* **Task directions**
The response should be an exact copy of every record.
#### Dataset records
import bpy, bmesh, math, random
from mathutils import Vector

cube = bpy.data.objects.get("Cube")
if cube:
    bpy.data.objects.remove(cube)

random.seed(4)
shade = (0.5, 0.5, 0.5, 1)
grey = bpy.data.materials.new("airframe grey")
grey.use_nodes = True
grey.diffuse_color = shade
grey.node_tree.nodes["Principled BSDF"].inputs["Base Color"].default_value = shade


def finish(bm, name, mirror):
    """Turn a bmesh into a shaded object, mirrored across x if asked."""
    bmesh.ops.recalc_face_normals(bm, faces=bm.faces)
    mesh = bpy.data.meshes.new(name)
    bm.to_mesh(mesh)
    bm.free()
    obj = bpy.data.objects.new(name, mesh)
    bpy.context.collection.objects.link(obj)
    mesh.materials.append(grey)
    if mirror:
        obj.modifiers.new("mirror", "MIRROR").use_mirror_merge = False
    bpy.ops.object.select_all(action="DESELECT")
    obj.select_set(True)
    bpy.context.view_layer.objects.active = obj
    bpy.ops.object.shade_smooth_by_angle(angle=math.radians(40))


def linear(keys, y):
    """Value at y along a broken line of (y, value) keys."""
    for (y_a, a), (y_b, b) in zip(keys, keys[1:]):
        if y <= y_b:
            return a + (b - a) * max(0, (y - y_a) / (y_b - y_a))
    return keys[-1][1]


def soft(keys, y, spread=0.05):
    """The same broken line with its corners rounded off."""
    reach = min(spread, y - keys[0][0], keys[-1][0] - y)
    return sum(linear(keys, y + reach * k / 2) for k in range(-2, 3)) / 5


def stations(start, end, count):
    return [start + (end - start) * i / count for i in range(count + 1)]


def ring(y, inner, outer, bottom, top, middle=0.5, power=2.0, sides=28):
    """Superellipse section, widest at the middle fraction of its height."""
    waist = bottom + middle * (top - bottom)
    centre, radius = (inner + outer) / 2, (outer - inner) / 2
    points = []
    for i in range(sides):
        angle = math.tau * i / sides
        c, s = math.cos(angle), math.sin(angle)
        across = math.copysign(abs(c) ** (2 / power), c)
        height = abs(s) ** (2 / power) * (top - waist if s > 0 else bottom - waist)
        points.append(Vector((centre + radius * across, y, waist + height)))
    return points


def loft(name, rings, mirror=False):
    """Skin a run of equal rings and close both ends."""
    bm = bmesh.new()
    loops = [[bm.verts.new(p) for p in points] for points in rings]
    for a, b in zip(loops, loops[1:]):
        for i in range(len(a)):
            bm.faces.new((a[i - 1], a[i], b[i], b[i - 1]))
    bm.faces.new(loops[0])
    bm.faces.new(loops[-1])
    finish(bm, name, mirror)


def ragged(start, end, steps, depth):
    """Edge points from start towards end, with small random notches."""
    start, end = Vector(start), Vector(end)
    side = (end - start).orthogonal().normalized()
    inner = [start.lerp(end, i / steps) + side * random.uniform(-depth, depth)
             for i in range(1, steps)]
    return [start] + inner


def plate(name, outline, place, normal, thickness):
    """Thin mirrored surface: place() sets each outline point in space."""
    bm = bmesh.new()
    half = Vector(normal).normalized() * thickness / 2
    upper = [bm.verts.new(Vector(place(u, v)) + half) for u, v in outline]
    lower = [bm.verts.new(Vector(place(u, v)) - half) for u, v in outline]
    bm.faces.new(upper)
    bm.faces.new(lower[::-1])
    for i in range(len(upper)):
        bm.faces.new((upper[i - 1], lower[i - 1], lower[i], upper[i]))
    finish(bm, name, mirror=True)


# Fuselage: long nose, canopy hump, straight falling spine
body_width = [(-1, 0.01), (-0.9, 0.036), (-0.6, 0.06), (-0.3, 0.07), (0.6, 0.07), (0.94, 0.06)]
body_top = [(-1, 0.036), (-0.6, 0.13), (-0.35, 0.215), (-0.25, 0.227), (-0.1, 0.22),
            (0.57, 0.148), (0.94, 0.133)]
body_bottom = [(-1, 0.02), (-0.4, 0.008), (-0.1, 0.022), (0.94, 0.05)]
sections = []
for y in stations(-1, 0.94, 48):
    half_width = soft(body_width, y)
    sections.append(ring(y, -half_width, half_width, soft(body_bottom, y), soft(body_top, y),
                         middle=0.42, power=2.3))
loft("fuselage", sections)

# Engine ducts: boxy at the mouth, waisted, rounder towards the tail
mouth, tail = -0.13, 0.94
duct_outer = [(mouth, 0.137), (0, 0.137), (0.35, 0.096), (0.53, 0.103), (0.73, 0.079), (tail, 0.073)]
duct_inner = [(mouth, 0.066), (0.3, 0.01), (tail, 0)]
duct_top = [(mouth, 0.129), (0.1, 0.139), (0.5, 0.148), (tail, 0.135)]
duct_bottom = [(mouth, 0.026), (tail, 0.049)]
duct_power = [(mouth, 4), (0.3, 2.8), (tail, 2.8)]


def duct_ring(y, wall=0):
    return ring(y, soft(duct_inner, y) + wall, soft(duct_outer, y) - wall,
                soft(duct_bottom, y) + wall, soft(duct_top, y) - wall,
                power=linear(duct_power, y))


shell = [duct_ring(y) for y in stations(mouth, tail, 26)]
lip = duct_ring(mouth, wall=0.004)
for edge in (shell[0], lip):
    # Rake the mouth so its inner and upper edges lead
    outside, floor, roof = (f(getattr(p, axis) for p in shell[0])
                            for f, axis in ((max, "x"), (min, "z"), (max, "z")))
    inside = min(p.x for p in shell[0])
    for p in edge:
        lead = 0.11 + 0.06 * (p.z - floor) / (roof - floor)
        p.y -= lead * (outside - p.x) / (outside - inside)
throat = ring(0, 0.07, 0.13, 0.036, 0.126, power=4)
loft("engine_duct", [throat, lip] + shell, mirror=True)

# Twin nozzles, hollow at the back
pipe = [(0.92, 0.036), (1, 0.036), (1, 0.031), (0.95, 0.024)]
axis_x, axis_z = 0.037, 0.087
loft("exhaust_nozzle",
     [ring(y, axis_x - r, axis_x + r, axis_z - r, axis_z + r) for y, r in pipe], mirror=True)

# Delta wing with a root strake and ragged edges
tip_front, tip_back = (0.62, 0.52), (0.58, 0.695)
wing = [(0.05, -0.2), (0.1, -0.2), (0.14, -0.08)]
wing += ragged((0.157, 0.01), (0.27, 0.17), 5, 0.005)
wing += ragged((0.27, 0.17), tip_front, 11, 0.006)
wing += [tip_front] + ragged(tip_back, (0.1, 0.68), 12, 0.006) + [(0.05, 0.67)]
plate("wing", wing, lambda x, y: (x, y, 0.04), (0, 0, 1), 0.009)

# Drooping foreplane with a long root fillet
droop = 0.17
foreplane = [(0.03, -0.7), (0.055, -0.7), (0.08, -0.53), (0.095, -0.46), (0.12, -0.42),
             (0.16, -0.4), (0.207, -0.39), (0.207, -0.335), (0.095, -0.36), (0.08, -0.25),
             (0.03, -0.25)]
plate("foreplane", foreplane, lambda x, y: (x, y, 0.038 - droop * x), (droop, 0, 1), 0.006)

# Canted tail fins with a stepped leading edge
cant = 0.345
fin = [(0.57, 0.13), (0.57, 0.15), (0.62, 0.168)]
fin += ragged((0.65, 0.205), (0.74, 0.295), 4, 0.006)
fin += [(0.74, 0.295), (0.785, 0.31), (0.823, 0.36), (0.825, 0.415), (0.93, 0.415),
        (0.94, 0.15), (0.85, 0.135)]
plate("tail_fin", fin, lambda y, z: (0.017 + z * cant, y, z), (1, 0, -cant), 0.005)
########
* **Finished exercise**
import bpy, bmesh, math, random
from mathutils import Vector

cube = bpy.data.objects.get("Cube")
if cube:
    bpy.data.objects.remove(cube)

random.seed(4)
shade = (0.5, 0.5, 0.5, 1)
grey = bpy.data.materials.new("airframe grey")
grey.use_nodes = True
grey.diffuse_color = shade
grey.node_tree.nodes["Principled BSDF"].inputs["Base Color"].default_value = shade


def finish(bm, name, mirror):
    """Turn a bmesh into a shaded object, mirrored across x if asked."""
    bmesh.ops.recalc_face_normals(bm, faces=bm.faces)
    mesh = bpy.data.meshes.new(name)
    bm.to_mesh(mesh)
    bm.free()
    obj = bpy.data.objects.new(name, mesh)
    bpy.context.collection.objects.link(obj)
    mesh.materials.append(grey)
    if mirror:
        obj.modifiers.new("mirror", "MIRROR").use_mirror_merge = False
    bpy.ops.object.select_all(action="DESELECT")
    obj.select_set(True)
    bpy.context.view_layer.objects.active = obj
    bpy.ops.object.shade_smooth_by_angle(angle=math.radians(40))


def linear(keys, y):
    """Value at y along a broken line of (y, value) keys."""
    for (y_a, a), (y_b, b) in zip(keys, keys[1:]):
        if y <= y_b:
            return a + (b - a) * max(0, (y - y_a) / (y_b - y_a))
    return keys[-1][1]


def soft(keys, y, spread=0.05):
    """The same broken line with its corners rounded off."""
    reach = min(spread, y - keys[0][0], keys[-1][0] - y)
    return sum(linear(keys, y + reach * k / 2) for k in range(-2, 3)) / 5


def stations(start, end, count):
    return [start + (end - start) * i / count for i in range(count + 1)]


def ring(y, inner, outer, bottom, top, middle=0.5, power=2.0, sides=28):
    """Superellipse section, widest at the middle fraction of its height."""
    waist = bottom + middle * (top - bottom)
    centre, radius = (inner + outer) / 2, (outer - inner) / 2
    points = []
    for i in range(sides):
        angle = math.tau * i / sides
        c, s = math.cos(angle), math.sin(angle)
        across = math.copysign(abs(c) ** (2 / power), c)
        height = abs(s) ** (2 / power) * (top - waist if s > 0 else bottom - waist)
        points.append(Vector((centre + radius * across, y, waist + height)))
    return points


def loft(name, rings, mirror=False):
    """Skin a run of equal rings and close both ends."""
    bm = bmesh.new()
    loops = [[bm.verts.new(p) for p in points] for points in rings]
    for a, b in zip(loops, loops[1:]):
        for i in range(len(a)):
            bm.faces.new((a[i - 1], a[i], b[i], b[i - 1]))
    bm.faces.new(loops[0])
    bm.faces.new(loops[-1])
    finish(bm, name, mirror)


def ragged(start, end, steps, depth):
    """Edge points from start towards end, with small random notches."""
    start, end = Vector(start), Vector(end)
    side = (end - start).orthogonal().normalized()
    inner = [start.lerp(end, i / steps) + side * random.uniform(-depth, depth)
             for i in range(1, steps)]
    return [start] + inner


def plate(name, outline, place, normal, thickness):
    """Thin mirrored surface: place() sets each outline point in space."""
    bm = bmesh.new()
    half = Vector(normal).normalized() * thickness / 2
    upper = [bm.verts.new(Vector(place(u, v)) + half) for u, v in outline]
    lower = [bm.verts.new(Vector(place(u, v)) - half) for u, v in outline]
    bm.faces.new(upper)
    bm.faces.new(lower[::-1])
    for i in range(len(upper)):
        bm.faces.new((upper[i - 1], lower[i - 1], lower[i], upper[i]))
    finish(bm, name, mirror=True)


# Fuselage: long nose, canopy hump, straight falling spine
body_width = [(-1, 0.01), (-0.9, 0.036), (-0.6, 0.06), (-0.3, 0.07), (0.6, 0.07), (0.94, 0.06)]
body_top = [(-1, 0.036), (-0.6, 0.13), (-0.35, 0.215), (-0.25, 0.227), (-0.1, 0.22),
            (0.57, 0.148), (0.94, 0.133)]
body_bottom = [(-1, 0.02), (-0.4, 0.008), (-0.1, 0.022), (0.94, 0.05)]
sections = []
for y in stations(-1, 0.94, 48):
    half_width = soft(body_width, y)
    sections.append(ring(y, -half_width, half_width, soft(body_bottom, y), soft(body_top, y),
                         middle=0.42, power=2.3))
loft("fuselage", sections)

# Engine ducts: boxy at the mouth, waisted, rounder towards the tail
mouth, tail = -0.13, 0.94
duct_outer = [(mouth, 0.137), (0, 0.137), (0.35, 0.096), (0.53, 0.103), (0.73, 0.079), (tail, 0.073)]
duct_inner = [(mouth, 0.066), (0.3, 0.01), (tail, 0)]
duct_top = [(mouth, 0.129), (0.1, 0.139), (0.5, 0.148), (tail, 0.135)]
duct_bottom = [(mouth, 0.026), (tail, 0.049)]
duct_power = [(mouth, 4), (0.3, 2.8), (tail, 2.8)]


def duct_ring(y, wall=0):
    return ring(y, soft(duct_inner, y) + wall, soft(duct_outer, y) - wall,
                soft(duct_bottom, y) + wall, soft(duct_top, y) - wall,
                power=linear(duct_power, y))


shell = [duct_ring(y) for y in stations(mouth, tail, 26)]
lip = duct_ring(mouth, wall=0.004)
for edge in (shell[0], lip):
    # Rake the mouth so its inner and upper edges lead
    outside, floor, roof = (f(getattr(p, axis) for p in shell[0])
                            for f, axis in ((max, "x"), (min, "z"), (max, "z")))
    inside = min(p.x for p in shell[0])
    for p in edge:
        lead = 0.11 + 0.06 * (p.z - floor) / (roof - floor)
        p.y -= lead * (outside - p.x) / (outside - inside)
throat = ring(0, 0.07, 0.13, 0.036, 0.126, power=4)
loft("engine_duct", [throat, lip] + shell, mirror=True)

# Twin nozzles, hollow at the back
pipe = [(0.92, 0.036), (1, 0.036), (1, 0.031), (0.95, 0.024)]
axis_x, axis_z = 0.037, 0.087
loft("exhaust_nozzle",
     [ring(y, axis_x - r, axis_x + r, axis_z - r, axis_z + r) for y, r in pipe], mirror=True)

# Delta wing with a root strake and ragged edges
tip_front, tip_back = (0.62, 0.52), (0.58, 0.695)
wing = [(0.05, -0.2), (0.1, -0.2), (0.14, -0.08)]
wing += ragged((0.157, 0.01), (0.27, 0.17), 5, 0.005)
wing += ragged((0.27, 0.17), tip_front, 11, 0.006)
wing += [tip_front] + ragged(tip_back, (0.1, 0.68), 12, 0.006) + [(0.05, 0.67)]
plate("wing", wing, lambda x, y: (x, y, 0.04), (0, 0, 1), 0.009)

# Drooping foreplane with a long root fillet
droop = 0.17
foreplane = [(0.03, -0.7), (0.055, -0.7), (0.08, -0.53), (0.095, -0.46), (0.12, -0.42),
             (0.16, -0.4), (0.207, -0.39), (0.207, -0.335), (0.095, -0.36), (0.08, -0.25),
             (0.03, -0.25)]
plate("foreplane", foreplane, lambda x, y: (x, y, 0.038 - droop * x), (droop, 0, 1), 0.006)

# Canted tail fins with a stepped leading edge
cant = 0.345
fin = [(0.57, 0.13), (0.57, 0.15), (0.62, 0.168)]
fin += ragged((0.65, 0.205), (0.74, 0.295), 4, 0.006)
fin += [(0.74, 0.295), (0.785, 0.31), (0.823, 0.36), (0.825, 0.415), (0.93, 0.415),
        (0.94, 0.15), (0.85, 0.135)]
plate("tail_fin", fin, lambda y, z: (0.017 + z * cant, y, z), (1, 0, -cant), 0.005)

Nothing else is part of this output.